Making preserves is so easy it’s almost silly not to make your own. There is not a lot of equipment you need, the process is relatively quick, the ingredients are easily found, and the jars are reusable. But the best part is opening a jar of blueberry, raspberry, peach, strawberry, or whatever your fruit choice is in the middle of winter. Believe me, its like opening a jar of summer everytime.
- 6 cups blueberries, chopped to yield 4 1/2 cups
- 2 tablespoons lime, fresh squeezed
- 1/2 cup water
- 1 package pectin
- 3 1/2 cups sugar
- 1 tablespoon honey
- 2 teaspoons lime zest

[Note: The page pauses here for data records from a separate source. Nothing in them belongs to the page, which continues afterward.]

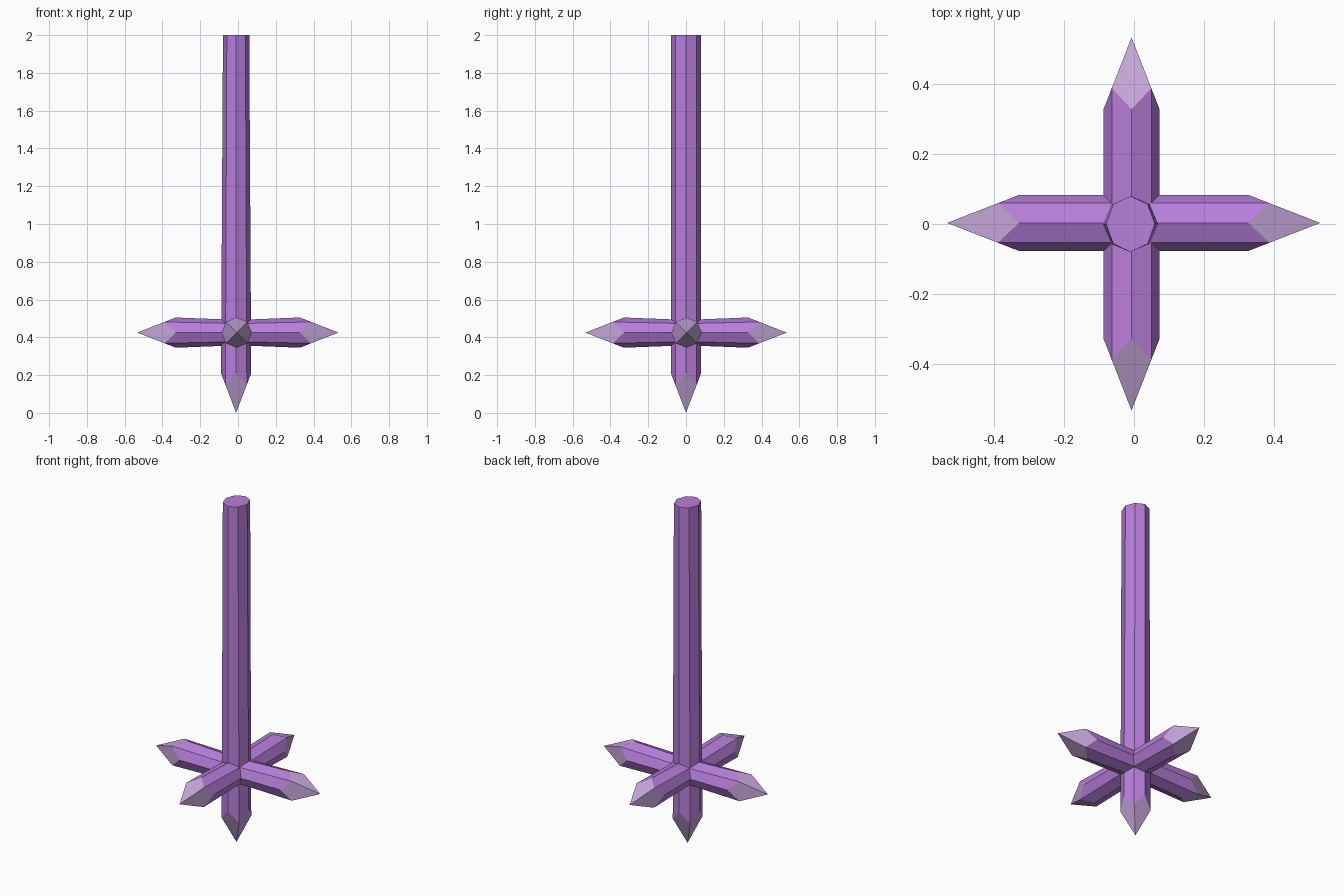
import bpy, bmesh, math
from mathutils import Vector

if "Cube" in bpy.data.objects:
    bpy.data.objects.remove(bpy.data.objects["Cube"])

R = 0.08  # crystal radius


def material(name, color):
    m = bpy.data.materials.new(name)
    m.diffuse_color = color
    m.use_nodes = True
    m.node_tree.nodes["Principled BSDF"].inputs["Base Color"].default_value = m.diffuse_color
    return m


body_mat = material("purple crystal", (0.48, 0.21, 0.71, 1))
tip_mat = material("pale crystal", (0.56, 0.38, 0.69, 1))


def crystal(name, tip, axis, flat, length, tip_len, taper):
    """Octagonal prism cut to a four-sided point; 'flat' is the direction that narrows to the base."""
    tip, axis, flat = Vector(tip), Vector(axis), Vector(flat)
    side = axis.cross(flat)
    bm = bmesh.new()
    apex = bm.verts.new(tip)
    low, base = [], []
    for i in range(8):
        a = i * math.pi / 4
        u, v = R * math.cos(a), R * math.sin(a)
        h = tip_len * (1 if i % 2 == 0 else math.cos(math.pi / 4))
        low.append(bm.verts.new(tip + flat * u + side * v + axis * h))
        base.append(bm.verts.new(tip + flat * u * taper + side * v + axis * length))
    for i in range(8):
        j = (i + 1) % 8
        bm.faces.new((low[i], low[j], base[j], base[i]))
    bm.faces.new(base)
    # Facets of the point, from diagonal corner to diagonal corner
    for i in range(0, 8, 2):
        f = bm.faces.new((apex, low[(i + 1) % 8], low[i], low[i - 1]))
        f.material_index = 1
    bmesh.ops.recalc_face_normals(bm, faces=bm.faces)
    me = bpy.data.meshes.new(name)
    bm.to_mesh(me)
    bm.free()
    me.materials.append(body_mat)
    me.materials.append(tip_mat)
    ob = bpy.data.objects.new(name, me)
    bpy.context.collection.objects.link(ob)


# Long upright shaft, point down
crystal("shaft", (-0.01, 0, 0), (0, 0, 1), (1, 0, 0), 2.0, 0.21, 0.87)

# Four side crystals meeting inside the shaft
Z, UP = 0.425, (0, 0, 1)
for name, tip, axis in (
    ("right_arm", (0.532, 0.003, Z), (-1, 0, 0)),
    ("left_arm", (-0.534, 0.003, Z), (1, 0, 0)),
    ("back_arm", (-0.007, 0.533, Z), (0, -1, 0)),
    ("front_arm", (-0.007, -0.533, Z), (0, 1, 0)),
):
    crystal(name, tip, axis, UP, 0.53, 0.205, 0.84)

1 – In a food processor, pulse the 6 cups of blueberries until chopped but not totally liquified. You will end up with 4 1/2 cups, if not add more blueberries.
2 – Add all ingredients and 1/2 of the sugar and all the honey in an 8 quart or larger stainless steel pot. Bring to a roiling boil over high heat, stirring constantly with a long handle, stainless steel spoon. Add the remainder of the sugar and bring back to a roiling boil. Let it boil hard for one to two minutes, stirring continuously, checking the consistency to watch for jelling.
3 – Ladle in to 8 ounce jars, cover and process in a water bath for 15 minutes.
NOTES: If you are going to make any amount of jams or jellies there are a few tools you should invest in. First is a large stainless steel stock pot, a two gallon would be fine. Next you should have (you DO have one, don’t you?) a restaurant grade stainless spoon so you can check the sheeting and jelling action of the fruit as its cooking. When the fruit slides off the spoon in a nice sheet and starts to jell around the edges of the spoon, you are ready to pack the fruit.
You should also invest the two or three dollars for a canning funnel. It makes the work a whole lot cleaner and simpler to clean up.
Personally, and I’m far from a germophobe, a water bath pot or another large stock pot is handy to process the jars once filled and sealed. Is it necessary? Many people preserve without a water bath so probably not. It just makes me feel better.